• STORED DATA:
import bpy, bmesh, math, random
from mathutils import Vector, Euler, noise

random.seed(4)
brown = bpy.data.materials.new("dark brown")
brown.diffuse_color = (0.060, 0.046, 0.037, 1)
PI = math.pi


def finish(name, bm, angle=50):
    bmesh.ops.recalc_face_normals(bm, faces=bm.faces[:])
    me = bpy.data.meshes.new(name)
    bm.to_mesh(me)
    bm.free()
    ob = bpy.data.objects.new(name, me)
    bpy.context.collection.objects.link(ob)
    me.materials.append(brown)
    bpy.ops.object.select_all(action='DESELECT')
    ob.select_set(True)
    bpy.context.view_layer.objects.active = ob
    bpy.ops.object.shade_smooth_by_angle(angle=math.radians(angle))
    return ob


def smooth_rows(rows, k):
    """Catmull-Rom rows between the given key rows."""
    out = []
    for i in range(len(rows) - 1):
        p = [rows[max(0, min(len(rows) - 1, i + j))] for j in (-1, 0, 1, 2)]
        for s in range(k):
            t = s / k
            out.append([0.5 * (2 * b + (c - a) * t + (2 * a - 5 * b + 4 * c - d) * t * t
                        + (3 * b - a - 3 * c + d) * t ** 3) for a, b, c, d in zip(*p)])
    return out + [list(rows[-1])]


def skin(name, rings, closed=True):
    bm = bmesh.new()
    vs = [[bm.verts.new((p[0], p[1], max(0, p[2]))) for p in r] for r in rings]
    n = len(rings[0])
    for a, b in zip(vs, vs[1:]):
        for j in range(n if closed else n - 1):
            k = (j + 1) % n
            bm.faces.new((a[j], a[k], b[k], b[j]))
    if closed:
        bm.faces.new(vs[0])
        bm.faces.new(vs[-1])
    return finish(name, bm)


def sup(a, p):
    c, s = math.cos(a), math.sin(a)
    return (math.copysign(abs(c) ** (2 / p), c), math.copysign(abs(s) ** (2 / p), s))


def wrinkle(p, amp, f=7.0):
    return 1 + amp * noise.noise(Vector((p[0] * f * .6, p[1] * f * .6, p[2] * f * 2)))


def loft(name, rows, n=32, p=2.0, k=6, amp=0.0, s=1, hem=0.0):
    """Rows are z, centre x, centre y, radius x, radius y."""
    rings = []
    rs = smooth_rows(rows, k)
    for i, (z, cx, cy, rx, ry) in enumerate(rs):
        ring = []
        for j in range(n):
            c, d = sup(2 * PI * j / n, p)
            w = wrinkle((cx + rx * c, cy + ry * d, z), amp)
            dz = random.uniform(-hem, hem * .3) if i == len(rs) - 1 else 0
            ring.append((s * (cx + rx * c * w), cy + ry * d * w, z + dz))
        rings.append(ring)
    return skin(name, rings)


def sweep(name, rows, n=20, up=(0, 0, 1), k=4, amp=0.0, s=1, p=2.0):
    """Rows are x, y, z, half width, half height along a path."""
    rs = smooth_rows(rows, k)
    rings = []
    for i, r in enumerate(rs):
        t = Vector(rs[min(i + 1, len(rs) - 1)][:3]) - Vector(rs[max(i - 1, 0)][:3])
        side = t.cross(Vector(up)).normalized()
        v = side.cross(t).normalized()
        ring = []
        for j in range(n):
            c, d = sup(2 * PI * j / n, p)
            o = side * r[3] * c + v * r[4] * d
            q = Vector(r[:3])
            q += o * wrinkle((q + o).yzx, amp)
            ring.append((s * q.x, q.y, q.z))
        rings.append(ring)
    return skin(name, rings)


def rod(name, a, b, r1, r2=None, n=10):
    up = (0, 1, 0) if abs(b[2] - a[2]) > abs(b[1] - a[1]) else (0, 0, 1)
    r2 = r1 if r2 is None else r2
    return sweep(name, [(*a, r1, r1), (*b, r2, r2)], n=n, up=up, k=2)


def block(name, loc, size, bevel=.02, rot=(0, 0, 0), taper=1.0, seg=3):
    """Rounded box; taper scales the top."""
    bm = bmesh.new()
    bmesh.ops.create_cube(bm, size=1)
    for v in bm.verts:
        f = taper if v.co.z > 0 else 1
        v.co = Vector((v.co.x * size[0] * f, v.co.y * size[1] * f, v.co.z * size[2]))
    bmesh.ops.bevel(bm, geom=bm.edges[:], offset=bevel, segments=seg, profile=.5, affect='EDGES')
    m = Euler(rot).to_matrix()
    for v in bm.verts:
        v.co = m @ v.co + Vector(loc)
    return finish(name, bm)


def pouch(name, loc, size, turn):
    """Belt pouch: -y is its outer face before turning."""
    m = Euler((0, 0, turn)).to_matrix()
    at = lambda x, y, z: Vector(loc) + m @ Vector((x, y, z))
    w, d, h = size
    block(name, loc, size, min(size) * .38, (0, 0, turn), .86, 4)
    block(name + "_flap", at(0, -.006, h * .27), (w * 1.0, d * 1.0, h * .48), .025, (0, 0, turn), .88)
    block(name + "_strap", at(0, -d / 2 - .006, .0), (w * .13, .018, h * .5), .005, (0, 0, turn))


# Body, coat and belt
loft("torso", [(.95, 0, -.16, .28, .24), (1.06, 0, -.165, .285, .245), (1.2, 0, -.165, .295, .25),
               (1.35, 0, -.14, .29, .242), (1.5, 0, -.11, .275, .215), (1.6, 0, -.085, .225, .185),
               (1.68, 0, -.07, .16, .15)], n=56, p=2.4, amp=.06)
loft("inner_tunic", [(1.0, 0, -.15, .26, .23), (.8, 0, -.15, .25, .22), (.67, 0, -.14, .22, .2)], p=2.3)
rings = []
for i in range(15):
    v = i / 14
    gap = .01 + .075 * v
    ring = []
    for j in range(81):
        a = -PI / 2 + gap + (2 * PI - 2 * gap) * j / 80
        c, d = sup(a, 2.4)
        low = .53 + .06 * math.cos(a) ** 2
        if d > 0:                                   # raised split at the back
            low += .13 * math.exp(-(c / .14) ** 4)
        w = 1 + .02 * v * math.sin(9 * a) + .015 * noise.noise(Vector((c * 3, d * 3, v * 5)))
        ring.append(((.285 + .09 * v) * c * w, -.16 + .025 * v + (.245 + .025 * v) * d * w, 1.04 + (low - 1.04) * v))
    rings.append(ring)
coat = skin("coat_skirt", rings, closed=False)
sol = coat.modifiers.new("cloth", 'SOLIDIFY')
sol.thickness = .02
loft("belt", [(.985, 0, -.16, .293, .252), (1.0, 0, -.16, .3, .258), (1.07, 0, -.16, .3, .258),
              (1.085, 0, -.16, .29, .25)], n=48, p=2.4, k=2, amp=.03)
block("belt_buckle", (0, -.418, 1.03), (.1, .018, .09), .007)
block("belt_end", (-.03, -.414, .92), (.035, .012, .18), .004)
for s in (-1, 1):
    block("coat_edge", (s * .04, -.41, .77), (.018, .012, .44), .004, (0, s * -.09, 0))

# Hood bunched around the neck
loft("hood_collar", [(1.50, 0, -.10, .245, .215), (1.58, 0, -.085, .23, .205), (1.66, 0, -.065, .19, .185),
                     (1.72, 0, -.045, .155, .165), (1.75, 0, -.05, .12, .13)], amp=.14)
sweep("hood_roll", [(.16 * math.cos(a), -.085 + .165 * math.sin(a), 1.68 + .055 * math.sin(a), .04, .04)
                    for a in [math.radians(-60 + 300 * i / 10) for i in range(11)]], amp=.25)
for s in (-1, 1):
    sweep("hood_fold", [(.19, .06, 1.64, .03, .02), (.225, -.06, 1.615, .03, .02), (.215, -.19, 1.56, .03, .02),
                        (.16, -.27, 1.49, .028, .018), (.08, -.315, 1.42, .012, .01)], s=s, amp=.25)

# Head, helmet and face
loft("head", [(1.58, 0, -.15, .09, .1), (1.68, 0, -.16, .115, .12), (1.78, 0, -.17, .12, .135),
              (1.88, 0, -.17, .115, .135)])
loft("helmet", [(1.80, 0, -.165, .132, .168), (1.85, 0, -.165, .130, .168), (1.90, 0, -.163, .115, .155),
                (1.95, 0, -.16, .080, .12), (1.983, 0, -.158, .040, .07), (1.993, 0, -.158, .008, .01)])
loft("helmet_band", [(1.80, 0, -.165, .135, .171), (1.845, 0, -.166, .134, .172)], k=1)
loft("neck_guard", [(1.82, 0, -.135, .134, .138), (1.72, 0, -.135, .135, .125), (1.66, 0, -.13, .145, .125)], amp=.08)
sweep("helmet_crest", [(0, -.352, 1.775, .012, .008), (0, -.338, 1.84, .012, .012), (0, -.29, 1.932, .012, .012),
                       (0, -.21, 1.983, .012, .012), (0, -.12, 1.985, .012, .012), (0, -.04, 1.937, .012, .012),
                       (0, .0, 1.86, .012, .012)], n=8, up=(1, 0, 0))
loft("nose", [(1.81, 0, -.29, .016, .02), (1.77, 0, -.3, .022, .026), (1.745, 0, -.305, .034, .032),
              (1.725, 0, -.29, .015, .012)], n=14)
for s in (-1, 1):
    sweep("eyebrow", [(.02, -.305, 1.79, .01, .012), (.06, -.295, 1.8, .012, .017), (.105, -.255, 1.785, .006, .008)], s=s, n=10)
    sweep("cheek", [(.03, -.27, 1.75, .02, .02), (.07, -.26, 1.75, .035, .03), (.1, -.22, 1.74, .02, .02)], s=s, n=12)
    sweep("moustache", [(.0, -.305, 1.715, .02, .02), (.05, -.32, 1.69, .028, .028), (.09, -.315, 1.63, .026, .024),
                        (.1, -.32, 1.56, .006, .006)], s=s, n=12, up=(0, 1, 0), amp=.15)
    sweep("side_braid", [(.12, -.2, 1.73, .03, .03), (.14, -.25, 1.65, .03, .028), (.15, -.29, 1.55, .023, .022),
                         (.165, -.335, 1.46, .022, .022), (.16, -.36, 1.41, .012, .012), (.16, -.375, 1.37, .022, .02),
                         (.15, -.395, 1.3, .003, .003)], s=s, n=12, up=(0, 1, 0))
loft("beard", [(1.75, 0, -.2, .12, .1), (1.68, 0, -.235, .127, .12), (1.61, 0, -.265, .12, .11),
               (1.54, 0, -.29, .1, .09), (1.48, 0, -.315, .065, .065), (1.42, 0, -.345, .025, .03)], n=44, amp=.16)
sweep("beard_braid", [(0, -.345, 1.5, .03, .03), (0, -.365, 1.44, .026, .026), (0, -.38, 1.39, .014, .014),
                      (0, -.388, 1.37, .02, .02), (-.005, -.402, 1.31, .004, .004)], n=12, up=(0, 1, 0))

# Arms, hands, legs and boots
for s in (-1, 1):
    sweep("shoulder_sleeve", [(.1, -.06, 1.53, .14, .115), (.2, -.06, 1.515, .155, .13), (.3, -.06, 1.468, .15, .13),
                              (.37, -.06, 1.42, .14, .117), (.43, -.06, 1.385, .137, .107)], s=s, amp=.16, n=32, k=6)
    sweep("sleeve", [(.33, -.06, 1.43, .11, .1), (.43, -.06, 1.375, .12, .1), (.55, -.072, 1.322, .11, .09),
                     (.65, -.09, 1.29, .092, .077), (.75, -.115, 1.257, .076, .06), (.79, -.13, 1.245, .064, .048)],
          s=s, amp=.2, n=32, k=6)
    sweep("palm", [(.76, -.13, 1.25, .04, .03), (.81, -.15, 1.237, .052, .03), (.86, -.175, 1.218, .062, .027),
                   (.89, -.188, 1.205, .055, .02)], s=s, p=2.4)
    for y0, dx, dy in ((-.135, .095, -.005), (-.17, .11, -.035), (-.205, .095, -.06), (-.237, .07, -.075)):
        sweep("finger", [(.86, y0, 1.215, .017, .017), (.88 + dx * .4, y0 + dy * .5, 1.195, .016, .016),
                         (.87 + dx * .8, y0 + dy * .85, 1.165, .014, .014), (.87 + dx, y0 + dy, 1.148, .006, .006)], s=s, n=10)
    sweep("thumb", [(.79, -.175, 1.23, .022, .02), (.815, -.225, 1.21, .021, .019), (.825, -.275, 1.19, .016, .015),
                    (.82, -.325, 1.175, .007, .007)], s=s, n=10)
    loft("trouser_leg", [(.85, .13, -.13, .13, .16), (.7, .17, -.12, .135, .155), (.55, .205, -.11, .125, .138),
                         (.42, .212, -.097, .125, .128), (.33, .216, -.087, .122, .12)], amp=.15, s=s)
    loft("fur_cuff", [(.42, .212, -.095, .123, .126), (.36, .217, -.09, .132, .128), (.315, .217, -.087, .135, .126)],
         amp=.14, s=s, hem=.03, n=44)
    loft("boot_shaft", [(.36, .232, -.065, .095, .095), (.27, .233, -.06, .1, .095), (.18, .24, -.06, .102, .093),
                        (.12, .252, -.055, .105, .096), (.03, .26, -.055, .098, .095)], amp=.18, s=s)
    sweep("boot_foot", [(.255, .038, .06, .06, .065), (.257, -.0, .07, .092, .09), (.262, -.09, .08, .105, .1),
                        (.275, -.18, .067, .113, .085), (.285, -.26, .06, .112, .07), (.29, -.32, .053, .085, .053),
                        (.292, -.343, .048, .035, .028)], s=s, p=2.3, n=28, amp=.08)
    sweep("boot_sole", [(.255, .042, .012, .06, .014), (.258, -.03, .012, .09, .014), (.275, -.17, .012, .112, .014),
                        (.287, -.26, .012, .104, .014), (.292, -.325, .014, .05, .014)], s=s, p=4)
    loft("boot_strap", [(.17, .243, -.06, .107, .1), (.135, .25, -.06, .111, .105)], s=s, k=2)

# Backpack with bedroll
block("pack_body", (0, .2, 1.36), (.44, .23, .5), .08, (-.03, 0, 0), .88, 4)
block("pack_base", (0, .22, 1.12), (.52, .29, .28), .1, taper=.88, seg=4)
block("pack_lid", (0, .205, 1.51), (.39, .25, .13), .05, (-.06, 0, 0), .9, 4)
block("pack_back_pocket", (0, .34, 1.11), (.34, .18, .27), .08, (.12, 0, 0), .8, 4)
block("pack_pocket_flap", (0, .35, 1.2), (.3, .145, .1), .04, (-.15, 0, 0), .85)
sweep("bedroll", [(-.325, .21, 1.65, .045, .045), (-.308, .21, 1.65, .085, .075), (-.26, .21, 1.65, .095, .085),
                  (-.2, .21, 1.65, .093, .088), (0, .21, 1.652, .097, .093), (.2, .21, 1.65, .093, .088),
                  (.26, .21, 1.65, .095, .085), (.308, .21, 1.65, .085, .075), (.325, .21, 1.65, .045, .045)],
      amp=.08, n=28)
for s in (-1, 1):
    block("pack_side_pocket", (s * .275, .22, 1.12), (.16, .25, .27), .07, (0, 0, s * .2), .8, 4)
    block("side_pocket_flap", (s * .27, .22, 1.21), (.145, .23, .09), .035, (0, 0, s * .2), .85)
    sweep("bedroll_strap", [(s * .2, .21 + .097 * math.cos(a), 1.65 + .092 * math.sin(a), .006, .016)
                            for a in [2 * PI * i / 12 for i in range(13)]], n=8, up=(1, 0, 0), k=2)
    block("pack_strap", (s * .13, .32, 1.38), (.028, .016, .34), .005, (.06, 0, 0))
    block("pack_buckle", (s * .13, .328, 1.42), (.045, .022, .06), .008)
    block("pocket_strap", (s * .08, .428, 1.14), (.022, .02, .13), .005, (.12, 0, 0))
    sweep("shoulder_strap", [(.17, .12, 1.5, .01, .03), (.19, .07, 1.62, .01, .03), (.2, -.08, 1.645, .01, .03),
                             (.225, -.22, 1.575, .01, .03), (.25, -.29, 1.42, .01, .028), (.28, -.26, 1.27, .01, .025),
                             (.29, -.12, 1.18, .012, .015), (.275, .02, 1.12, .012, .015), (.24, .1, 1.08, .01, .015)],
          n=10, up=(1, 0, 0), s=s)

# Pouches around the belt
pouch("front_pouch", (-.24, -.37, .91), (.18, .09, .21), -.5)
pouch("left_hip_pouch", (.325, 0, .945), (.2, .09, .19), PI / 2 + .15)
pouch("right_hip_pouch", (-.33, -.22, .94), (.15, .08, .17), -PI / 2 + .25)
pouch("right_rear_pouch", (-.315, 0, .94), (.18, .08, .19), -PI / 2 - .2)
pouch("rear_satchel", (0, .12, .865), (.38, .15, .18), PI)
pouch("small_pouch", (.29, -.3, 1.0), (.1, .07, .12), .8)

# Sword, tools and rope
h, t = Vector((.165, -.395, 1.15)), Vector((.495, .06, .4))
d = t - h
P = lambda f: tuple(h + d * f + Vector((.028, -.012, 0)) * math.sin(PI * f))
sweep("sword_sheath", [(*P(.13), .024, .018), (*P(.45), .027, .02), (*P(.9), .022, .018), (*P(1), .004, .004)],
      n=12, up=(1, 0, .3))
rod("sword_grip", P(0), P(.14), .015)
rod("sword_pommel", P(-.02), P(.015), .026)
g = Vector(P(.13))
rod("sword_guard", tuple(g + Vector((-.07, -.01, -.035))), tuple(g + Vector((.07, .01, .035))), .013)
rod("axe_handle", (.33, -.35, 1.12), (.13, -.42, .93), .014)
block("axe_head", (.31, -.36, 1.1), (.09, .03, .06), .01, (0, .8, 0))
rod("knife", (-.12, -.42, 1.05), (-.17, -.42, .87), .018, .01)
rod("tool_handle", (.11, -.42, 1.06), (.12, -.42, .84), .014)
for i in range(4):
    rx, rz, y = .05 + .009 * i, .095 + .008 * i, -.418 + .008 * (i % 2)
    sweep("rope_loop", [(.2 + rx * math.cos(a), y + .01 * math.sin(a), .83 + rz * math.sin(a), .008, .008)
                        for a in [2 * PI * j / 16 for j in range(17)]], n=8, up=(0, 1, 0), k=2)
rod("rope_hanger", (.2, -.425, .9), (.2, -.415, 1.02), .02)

• AIM OF THE EXERCISE: What are the lines above, starting at the one with "PI = math.pi" and ending at the one with "half width, half"? Give them again exactly, and only them.

• ANSWER SECTION:
PI = math.pi


def finish(name, bm, angle=50):
    bmesh.ops.recalc_face_normals(bm, faces=bm.faces[:])
    me = bpy.data.meshes.new(name)
    bm.to_mesh(me)
    bm.free()
    ob = bpy.data.objects.new(name, me)
    bpy.context.collection.objects.link(ob)
    me.materials.append(brown)
    bpy.ops.object.select_all(action='DESELECT')
    ob.select_set(True)
    bpy.context.view_layer.objects.active = ob
    bpy.ops.object.shade_smooth_by_angle(angle=math.radians(angle))
    return ob


def smooth_rows(rows, k):
    """Catmull-Rom rows between the given key rows."""
    out = []
    for i in range(len(rows) - 1):
        p = [rows[max(0, min(len(rows) - 1, i + j))] for j in (-1, 0, 1, 2)]
        for s in range(k):
            t = s / k
            out.append([0.5 * (2 * b + (c - a) * t + (2 * a - 5 * b + 4 * c - d) * t * t
                        + (3 * b - a - 3 * c + d) * t ** 3) for a, b, c, d in zip(*p)])
    return out + [list(rows[-1])]


def skin(name, rings, closed=True):
    bm = bmesh.new()
    vs = [[bm.verts.new((p[0], p[1], max(0, p[2]))) for p in r] for r in rings]
    n = len(rings[0])
    for a, b in zip(vs, vs[1:]):
        for j in range(n if closed else n - 1):
            k = (j + 1) % n
            bm.faces.new((a[j], a[k], b[k], b[j]))
    if closed:
        bm.faces.new(vs[0])
        bm.faces.new(vs[-1])
    return finish(name, bm)


def sup(a, p):
    c, s = math.cos(a), math.sin(a)
    return (math.copysign(abs(c) ** (2 / p), c), math.copysign(abs(s) ** (2 / p), s))


def wrinkle(p, amp, f=7.0):
    return 1 + amp * noise.noise(Vector((p[0] * f * .6, p[1] * f * .6, p[2] * f * 2)))


def loft(name, rows, n=32, p=2.0, k=6, amp=0.0, s=1, hem=0.0):
    """Rows are z, centre x, centre y, radius x, radius y."""
    rings = []
    rs = smooth_rows(rows, k)
    for i, (z, cx, cy, rx, ry) in enumerate(rs):
        ring = []
        for j in range(n):
            c, d = sup(2 * PI * j / n, p)
            w = wrinkle((cx + rx * c, cy + ry * d, z), amp)
            dz = random.uniform(-hem, hem * .3) if i == len(rs) - 1 else 0
            ring.append((s * (cx + rx * c * w), cy + ry * d * w, z + dz))
        rings.append(ring)
    return skin(name, rings)


def sweep(name, rows, n=20, up=(0, 0, 1), k=4, amp=0.0, s=1, p=2.0):
    """Rows are x, y, z, half width, half height along a path."""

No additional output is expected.